Given information Block Start
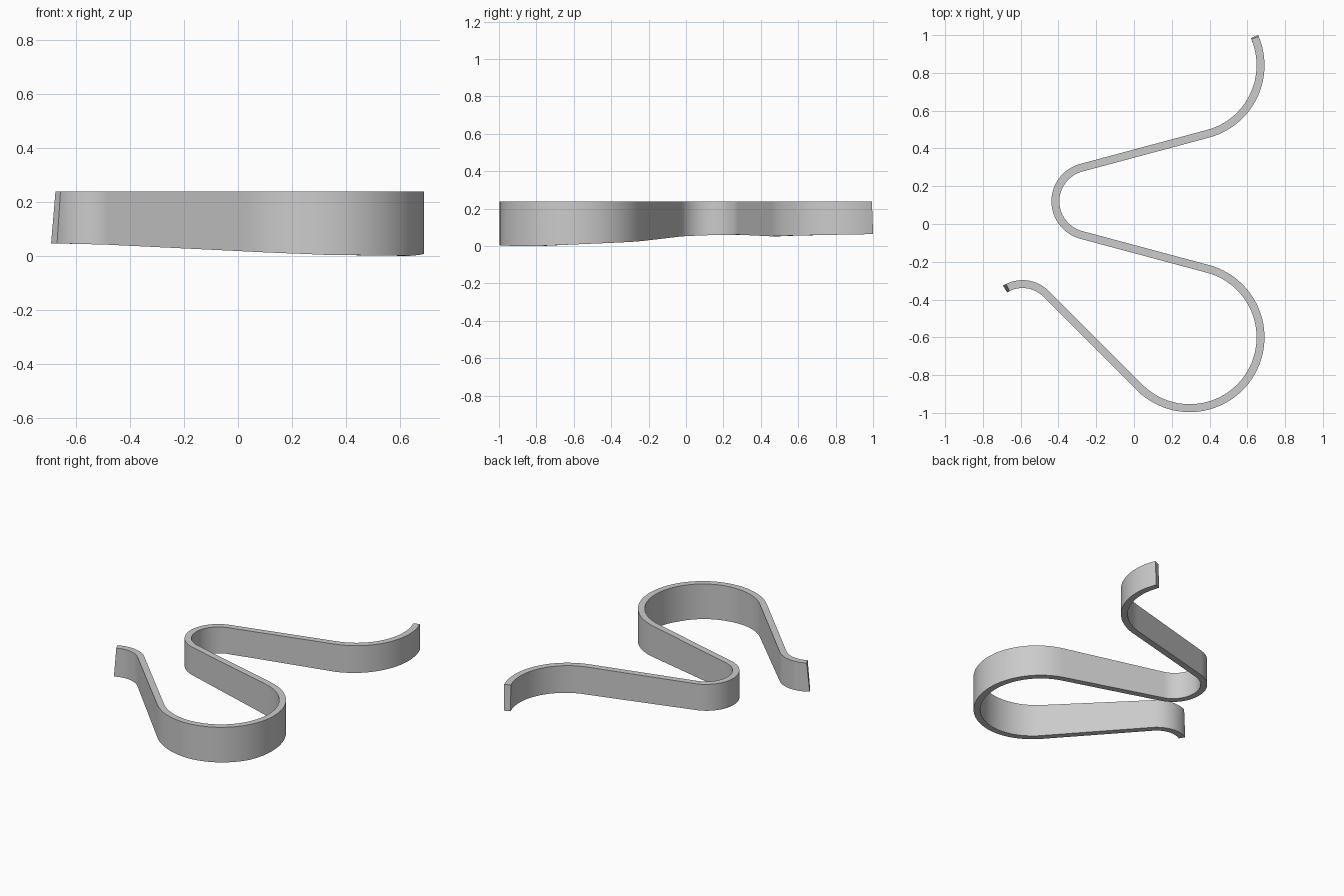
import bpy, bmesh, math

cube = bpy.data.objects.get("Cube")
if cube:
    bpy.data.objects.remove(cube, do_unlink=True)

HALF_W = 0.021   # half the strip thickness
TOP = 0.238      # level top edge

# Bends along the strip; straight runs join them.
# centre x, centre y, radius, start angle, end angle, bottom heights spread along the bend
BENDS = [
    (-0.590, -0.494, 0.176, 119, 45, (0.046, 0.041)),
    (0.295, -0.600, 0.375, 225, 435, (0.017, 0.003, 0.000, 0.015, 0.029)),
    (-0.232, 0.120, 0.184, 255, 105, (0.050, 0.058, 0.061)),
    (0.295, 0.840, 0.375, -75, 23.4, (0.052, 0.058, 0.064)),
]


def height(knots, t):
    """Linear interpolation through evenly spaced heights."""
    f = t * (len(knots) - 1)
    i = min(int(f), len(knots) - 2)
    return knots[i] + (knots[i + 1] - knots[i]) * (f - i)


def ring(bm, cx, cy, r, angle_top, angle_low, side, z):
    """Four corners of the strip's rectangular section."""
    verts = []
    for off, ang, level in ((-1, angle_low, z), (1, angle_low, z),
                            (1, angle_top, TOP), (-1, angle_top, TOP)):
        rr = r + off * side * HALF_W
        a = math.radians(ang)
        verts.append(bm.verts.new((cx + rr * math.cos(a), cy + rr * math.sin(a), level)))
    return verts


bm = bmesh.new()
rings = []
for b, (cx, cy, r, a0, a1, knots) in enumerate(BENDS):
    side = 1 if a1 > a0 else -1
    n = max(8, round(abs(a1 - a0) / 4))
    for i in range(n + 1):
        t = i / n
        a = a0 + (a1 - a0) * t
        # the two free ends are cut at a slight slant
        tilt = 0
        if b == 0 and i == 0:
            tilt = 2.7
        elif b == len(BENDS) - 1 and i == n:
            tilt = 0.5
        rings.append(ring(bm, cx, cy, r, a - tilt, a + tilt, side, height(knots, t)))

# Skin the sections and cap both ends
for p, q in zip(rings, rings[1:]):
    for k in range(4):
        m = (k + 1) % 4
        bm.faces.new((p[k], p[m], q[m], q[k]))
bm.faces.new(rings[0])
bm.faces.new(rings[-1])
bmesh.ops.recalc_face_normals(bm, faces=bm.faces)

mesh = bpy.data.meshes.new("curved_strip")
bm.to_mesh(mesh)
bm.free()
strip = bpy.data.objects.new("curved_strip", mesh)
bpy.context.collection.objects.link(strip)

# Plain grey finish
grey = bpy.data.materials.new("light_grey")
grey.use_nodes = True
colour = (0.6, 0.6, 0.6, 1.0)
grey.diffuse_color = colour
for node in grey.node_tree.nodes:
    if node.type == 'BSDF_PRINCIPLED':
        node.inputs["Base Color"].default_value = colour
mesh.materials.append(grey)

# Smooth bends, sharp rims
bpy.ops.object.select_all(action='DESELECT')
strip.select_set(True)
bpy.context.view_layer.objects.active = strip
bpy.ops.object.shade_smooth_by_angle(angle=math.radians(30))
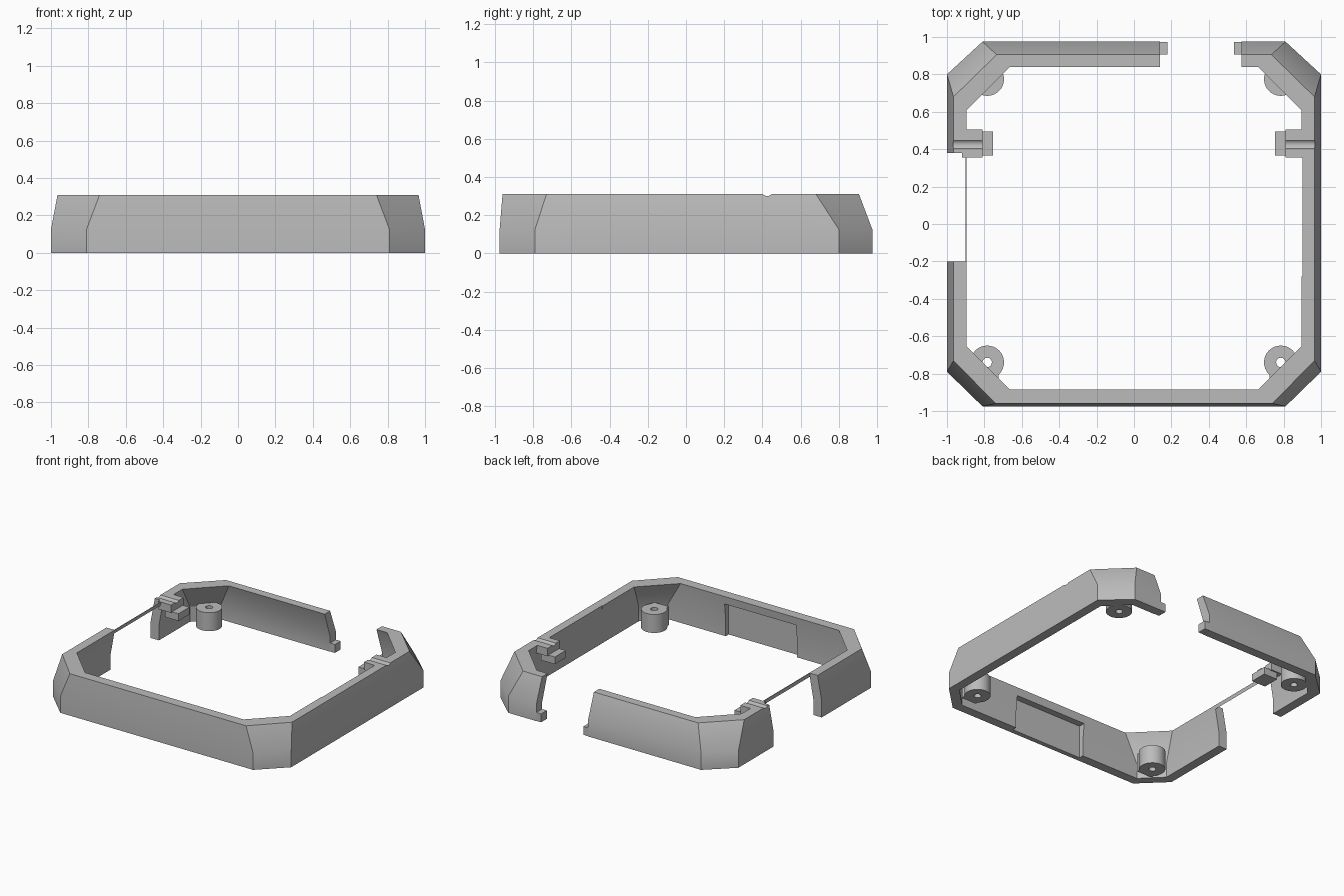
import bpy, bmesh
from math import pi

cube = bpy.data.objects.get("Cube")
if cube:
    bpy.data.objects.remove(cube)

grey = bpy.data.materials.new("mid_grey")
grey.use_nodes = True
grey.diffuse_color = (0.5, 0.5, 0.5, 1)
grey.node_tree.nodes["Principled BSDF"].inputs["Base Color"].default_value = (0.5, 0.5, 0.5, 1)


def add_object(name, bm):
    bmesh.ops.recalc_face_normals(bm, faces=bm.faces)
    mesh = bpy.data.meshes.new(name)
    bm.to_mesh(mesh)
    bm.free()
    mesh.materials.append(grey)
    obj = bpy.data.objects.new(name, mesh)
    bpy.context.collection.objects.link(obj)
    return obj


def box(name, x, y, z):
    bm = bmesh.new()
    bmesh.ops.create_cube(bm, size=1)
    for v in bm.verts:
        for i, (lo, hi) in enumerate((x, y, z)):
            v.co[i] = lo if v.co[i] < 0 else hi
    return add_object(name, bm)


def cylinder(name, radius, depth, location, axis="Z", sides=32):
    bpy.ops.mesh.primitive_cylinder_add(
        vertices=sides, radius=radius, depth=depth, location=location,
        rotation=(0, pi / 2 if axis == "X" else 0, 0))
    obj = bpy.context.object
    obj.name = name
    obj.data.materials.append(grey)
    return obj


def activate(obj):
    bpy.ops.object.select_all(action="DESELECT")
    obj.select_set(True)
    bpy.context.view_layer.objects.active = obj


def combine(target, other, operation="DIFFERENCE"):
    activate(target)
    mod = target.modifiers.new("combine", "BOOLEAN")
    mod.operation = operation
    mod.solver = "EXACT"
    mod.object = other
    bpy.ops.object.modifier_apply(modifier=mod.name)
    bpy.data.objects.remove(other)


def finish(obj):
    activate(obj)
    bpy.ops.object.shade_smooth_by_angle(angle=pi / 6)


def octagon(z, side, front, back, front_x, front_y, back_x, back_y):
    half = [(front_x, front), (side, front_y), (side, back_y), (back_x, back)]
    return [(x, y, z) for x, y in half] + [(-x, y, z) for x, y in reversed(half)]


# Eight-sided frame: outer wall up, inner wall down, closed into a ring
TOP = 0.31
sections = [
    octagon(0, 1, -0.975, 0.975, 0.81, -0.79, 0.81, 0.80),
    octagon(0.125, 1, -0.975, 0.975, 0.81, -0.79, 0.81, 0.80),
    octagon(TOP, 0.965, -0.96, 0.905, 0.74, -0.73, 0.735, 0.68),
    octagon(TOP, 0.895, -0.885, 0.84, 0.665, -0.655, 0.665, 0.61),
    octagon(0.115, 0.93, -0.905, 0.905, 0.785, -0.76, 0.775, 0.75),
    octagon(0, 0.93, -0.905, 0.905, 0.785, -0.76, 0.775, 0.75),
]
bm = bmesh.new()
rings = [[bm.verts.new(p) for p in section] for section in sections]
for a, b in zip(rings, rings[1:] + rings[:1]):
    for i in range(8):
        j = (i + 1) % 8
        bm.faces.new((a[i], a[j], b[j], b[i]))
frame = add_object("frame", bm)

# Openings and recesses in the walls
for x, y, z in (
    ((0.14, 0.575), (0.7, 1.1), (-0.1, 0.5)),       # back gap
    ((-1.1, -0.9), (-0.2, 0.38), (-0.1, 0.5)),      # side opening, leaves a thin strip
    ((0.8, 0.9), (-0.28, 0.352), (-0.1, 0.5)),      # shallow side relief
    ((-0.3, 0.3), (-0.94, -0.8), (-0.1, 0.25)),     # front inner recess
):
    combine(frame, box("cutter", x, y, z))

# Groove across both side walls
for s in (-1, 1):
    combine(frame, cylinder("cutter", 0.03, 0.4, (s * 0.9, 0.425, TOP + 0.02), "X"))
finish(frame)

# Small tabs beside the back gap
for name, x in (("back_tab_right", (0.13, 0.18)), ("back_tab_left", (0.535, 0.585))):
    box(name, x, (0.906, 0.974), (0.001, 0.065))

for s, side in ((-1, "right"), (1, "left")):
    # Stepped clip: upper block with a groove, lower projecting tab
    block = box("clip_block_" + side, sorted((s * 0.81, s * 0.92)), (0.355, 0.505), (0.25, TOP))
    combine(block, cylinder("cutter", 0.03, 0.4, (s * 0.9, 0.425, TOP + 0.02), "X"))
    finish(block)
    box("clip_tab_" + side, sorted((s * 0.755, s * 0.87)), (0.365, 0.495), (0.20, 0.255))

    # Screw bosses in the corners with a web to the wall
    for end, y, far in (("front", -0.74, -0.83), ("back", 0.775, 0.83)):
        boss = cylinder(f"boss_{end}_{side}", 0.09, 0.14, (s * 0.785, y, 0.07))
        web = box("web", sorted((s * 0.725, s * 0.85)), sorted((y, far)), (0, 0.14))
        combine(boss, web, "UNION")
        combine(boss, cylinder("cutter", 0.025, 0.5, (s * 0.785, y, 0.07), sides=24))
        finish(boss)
Given information Block End
Required work
Set down exactly and only the lines from the start of the entries above through the line containing "side = 1 if a1 > a0 else -1", both ends included, omitting the pictures.

Exercise response
import bpy, bmesh, math

cube = bpy.data.objects.get("Cube")
if cube:
    bpy.data.objects.remove(cube, do_unlink=True)

HALF_W = 0.021   # half the strip thickness
TOP = 0.238      # level top edge

# Bends along the strip; straight runs join them.
# centre x, centre y, radius, start angle, end angle, bottom heights spread along the bend
BENDS = [
    (-0.590, -0.494, 0.176, 119, 45, (0.046, 0.041)),
    (0.295, -0.600, 0.375, 225, 435, (0.017, 0.003, 0.000, 0.015, 0.029)),
    (-0.232, 0.120, 0.184, 255, 105, (0.050, 0.058, 0.061)),
    (0.295, 0.840, 0.375, -75, 23.4, (0.052, 0.058, 0.064)),
]


def height(knots, t):
    """Linear interpolation through evenly spaced heights."""
    f = t * (len(knots) - 1)
    i = min(int(f), len(knots) - 2)
    return knots[i] + (knots[i + 1] - knots[i]) * (f - i)


def ring(bm, cx, cy, r, angle_top, angle_low, side, z):
    """Four corners of the strip's rectangular section."""
    verts = []
    for off, ang, level in ((-1, angle_low, z), (1, angle_low, z),
                            (1, angle_top, TOP), (-1, angle_top, TOP)):
        rr = r + off * side * HALF_W
        a = math.radians(ang)
        verts.append(bm.verts.new((cx + rr * math.cos(a), cy + rr * math.sin(a), level)))
    return verts


bm = bmesh.new()
rings = []
for b, (cx, cy, r, a0, a1, knots) in enumerate(BENDS):
    side = 1 if a1 > a0 else -1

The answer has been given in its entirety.